By the time you read this, CRM Idol 2013 will be in full swing. The contest, the brainchild of the mighty and beloved (and mighty beloved) Paul Greenberg, cultivates and celebrates the best in CRM entrepreneurship around the world. Once more, I'm proud and honored to be an extended judge and mentor in the process.
I'm not just tooting my own horn here, nor giving away column space to a friend—Paul is both prolific and renowned, and has no need of free press from me or anybody else (plus, he has his own column several times during the year in this very magazine). We should be about halfway through the contest by now, and I wanted to remind you that it's happening, and that it's important to all of you.
Our industry is a big one—likely to total $14 billion this year and still growing— dominated by a handful of large companies. Niche players have a place as well, but most of the news centers on the major names.
For the most part, that's a good thing, and no surprise; industry giants are the ones most likely to create movement in the market, and they have the resources to spend on innovation and making sure everybody knows what they're up to. Industry recognition programs, like the CRM Market Awards, showcase the companies that have had the biggest effect. Even the Rising Stars are mostly well-established firms, just ones that are showing upward mobility and innovation.
But it's not enough. No matter how good the vetting process is, an awards program for big movers in the industry is naturally going to focus only on the big movers. Everybody else gets to watch, sort of like how the Oscars really only cover Hollywood and a select few other markets, ignoring most of the cinema work around the globe.
Any large organization suffers from some degree of institutional thinking. "Our company is good at X and Y, and achieves success in ways A, B, and C. Therefore, we will work at X, Y, A, B, and C." There are some incredibly creative and clever people at these companies, and you read about them in this magazine every month. However, they're still part of established companies that have certain expectations, such as revenue and support of existing products.

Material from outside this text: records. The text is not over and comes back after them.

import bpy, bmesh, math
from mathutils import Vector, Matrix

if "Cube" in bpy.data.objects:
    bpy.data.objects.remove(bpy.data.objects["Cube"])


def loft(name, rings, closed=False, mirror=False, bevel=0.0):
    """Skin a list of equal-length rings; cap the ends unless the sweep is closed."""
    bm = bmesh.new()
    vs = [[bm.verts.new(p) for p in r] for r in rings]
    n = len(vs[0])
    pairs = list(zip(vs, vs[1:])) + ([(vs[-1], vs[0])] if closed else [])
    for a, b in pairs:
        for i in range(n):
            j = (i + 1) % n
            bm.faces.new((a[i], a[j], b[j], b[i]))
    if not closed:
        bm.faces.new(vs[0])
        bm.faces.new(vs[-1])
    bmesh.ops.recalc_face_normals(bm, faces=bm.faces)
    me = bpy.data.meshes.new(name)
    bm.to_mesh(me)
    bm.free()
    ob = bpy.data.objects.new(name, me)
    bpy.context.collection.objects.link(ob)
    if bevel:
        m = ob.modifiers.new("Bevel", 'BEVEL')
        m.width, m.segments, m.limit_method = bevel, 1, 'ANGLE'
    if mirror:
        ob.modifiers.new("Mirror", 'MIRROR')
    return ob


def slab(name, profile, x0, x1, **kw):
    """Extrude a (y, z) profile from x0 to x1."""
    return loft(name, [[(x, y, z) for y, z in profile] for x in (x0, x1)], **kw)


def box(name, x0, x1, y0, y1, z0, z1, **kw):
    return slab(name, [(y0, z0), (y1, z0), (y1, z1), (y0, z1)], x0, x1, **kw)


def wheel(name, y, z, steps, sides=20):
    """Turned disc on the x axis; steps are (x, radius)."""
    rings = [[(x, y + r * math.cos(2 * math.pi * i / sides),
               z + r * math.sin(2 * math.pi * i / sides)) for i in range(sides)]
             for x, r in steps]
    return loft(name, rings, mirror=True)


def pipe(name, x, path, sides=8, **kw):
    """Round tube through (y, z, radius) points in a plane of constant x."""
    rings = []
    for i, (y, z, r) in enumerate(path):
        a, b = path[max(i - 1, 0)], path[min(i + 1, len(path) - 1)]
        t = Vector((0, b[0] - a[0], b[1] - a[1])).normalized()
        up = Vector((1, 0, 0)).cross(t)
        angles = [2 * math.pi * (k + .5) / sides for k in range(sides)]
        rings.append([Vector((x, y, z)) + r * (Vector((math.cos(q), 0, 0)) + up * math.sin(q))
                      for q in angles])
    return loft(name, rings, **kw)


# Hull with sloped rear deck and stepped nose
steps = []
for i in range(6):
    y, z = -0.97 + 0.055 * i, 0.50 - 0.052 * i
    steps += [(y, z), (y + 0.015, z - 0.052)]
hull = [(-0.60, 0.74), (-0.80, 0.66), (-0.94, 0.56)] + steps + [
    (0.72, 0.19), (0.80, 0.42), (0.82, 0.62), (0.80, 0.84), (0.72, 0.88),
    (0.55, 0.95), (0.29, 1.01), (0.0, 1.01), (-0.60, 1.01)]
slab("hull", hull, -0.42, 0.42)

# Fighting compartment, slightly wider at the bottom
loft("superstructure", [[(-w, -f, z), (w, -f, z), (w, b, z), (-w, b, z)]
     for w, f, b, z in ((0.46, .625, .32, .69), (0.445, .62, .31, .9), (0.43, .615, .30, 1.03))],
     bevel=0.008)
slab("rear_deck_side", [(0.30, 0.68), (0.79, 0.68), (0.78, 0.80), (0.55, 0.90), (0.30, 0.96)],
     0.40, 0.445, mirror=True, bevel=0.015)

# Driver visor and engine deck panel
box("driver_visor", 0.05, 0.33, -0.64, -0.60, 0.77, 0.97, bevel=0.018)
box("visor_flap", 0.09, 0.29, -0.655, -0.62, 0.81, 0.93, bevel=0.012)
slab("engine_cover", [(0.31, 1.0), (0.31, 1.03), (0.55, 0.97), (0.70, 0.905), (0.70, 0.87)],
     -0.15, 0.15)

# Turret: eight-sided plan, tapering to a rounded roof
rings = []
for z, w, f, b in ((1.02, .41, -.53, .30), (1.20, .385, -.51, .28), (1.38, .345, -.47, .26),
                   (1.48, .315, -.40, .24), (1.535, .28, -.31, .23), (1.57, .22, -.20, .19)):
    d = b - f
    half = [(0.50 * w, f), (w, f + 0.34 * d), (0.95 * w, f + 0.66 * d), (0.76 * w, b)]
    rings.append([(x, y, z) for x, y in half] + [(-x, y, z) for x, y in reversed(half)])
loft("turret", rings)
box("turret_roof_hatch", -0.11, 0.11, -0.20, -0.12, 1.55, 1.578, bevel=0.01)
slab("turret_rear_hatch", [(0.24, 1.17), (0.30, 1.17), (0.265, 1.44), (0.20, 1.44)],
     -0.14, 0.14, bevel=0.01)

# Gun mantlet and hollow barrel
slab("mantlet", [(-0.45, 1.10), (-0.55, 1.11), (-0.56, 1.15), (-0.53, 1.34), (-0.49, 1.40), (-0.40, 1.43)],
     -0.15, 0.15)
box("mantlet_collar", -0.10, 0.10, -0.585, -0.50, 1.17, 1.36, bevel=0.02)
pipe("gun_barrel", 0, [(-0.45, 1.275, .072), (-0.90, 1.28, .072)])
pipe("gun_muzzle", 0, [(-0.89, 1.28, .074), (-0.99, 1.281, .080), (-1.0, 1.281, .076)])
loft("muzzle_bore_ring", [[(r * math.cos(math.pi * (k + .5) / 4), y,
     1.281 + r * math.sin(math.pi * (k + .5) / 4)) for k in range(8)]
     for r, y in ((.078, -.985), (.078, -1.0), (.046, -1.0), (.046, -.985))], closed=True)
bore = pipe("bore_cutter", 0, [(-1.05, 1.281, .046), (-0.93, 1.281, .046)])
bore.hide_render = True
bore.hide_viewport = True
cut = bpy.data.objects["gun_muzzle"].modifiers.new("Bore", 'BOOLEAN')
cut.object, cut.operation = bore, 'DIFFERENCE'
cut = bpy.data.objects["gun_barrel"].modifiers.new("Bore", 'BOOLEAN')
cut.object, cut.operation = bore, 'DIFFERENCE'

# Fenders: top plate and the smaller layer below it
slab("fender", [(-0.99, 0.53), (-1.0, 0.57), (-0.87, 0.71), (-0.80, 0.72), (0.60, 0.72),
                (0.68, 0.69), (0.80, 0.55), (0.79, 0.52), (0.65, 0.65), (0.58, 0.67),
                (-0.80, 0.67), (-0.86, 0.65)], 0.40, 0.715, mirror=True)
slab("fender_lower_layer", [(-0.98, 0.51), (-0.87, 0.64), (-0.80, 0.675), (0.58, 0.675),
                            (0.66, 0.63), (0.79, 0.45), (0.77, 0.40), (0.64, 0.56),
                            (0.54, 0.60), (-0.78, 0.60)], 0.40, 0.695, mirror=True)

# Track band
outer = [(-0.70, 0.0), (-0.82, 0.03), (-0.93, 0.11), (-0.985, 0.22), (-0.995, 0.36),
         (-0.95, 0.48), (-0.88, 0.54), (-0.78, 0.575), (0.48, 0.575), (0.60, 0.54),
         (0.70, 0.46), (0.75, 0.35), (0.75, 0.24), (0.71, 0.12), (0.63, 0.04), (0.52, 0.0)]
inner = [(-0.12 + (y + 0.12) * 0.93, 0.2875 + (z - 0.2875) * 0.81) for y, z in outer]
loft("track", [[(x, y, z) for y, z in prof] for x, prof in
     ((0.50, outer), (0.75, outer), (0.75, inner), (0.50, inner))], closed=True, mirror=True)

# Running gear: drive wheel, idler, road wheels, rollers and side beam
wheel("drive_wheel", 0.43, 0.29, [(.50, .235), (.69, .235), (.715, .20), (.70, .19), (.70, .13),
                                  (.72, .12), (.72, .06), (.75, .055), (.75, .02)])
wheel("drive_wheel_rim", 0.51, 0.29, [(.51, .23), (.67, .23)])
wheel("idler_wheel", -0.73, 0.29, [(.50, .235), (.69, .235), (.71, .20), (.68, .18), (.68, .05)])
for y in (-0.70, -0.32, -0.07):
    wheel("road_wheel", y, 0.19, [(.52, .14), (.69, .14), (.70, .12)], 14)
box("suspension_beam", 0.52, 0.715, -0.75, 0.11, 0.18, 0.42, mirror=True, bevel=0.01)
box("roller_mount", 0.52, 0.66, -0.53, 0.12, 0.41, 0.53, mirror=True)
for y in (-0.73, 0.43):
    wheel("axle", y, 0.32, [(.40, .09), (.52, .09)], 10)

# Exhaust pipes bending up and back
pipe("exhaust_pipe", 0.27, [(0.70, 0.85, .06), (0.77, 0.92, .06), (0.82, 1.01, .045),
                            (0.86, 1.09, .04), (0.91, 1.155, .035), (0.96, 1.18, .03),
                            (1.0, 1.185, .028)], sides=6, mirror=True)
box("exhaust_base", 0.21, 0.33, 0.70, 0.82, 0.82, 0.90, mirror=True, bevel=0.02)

The contestants in CRM Idol are start-ups. Though many are the creations of recognized individuals in the industry, they are all fairly new and working without a net. They know that it's not enough to crank out just another vanilla CRM system, reporting engine, or marketing automation tool. If they want to succeed, they have to go big, bringing truly new ideas and approaches that nobody's thought of before, or had the nerve to try to make work.
We like to think that everybody's a winner in CRM Idol. Every contestant gets exposure to established experts in the field (and me too), a lot of advice, and some free publicity. They learn about their colleagues and other projects that they might otherwise have missed. The ones who excel and make it into advanced rounds receive prizes that support their efforts. Some may attract the interest of the previously mentioned major players, and get the chance to add their creativity to the institution. It's like the Borg Collective, but less sinister.
In return, the judges get early looks at what some of the best and brightest minds are trying to bring to market. We get inspiration from seeing what's being done, and a sense of emerging trends. We renew our expertise by adding all this new stuff to our great big brains to mix with what the big companies are doing.
And who knows? Today's CRM Idol star could be tomorrow's Market Leader. Maybe by imparting some of our wisdom (or what passes for it), we can feel like we helped.
Marshall Lager is always judging you, as managing principal of Third Idea Consulting. Contact him at email@example.com or www.twitter.com/Lager to get on the docket.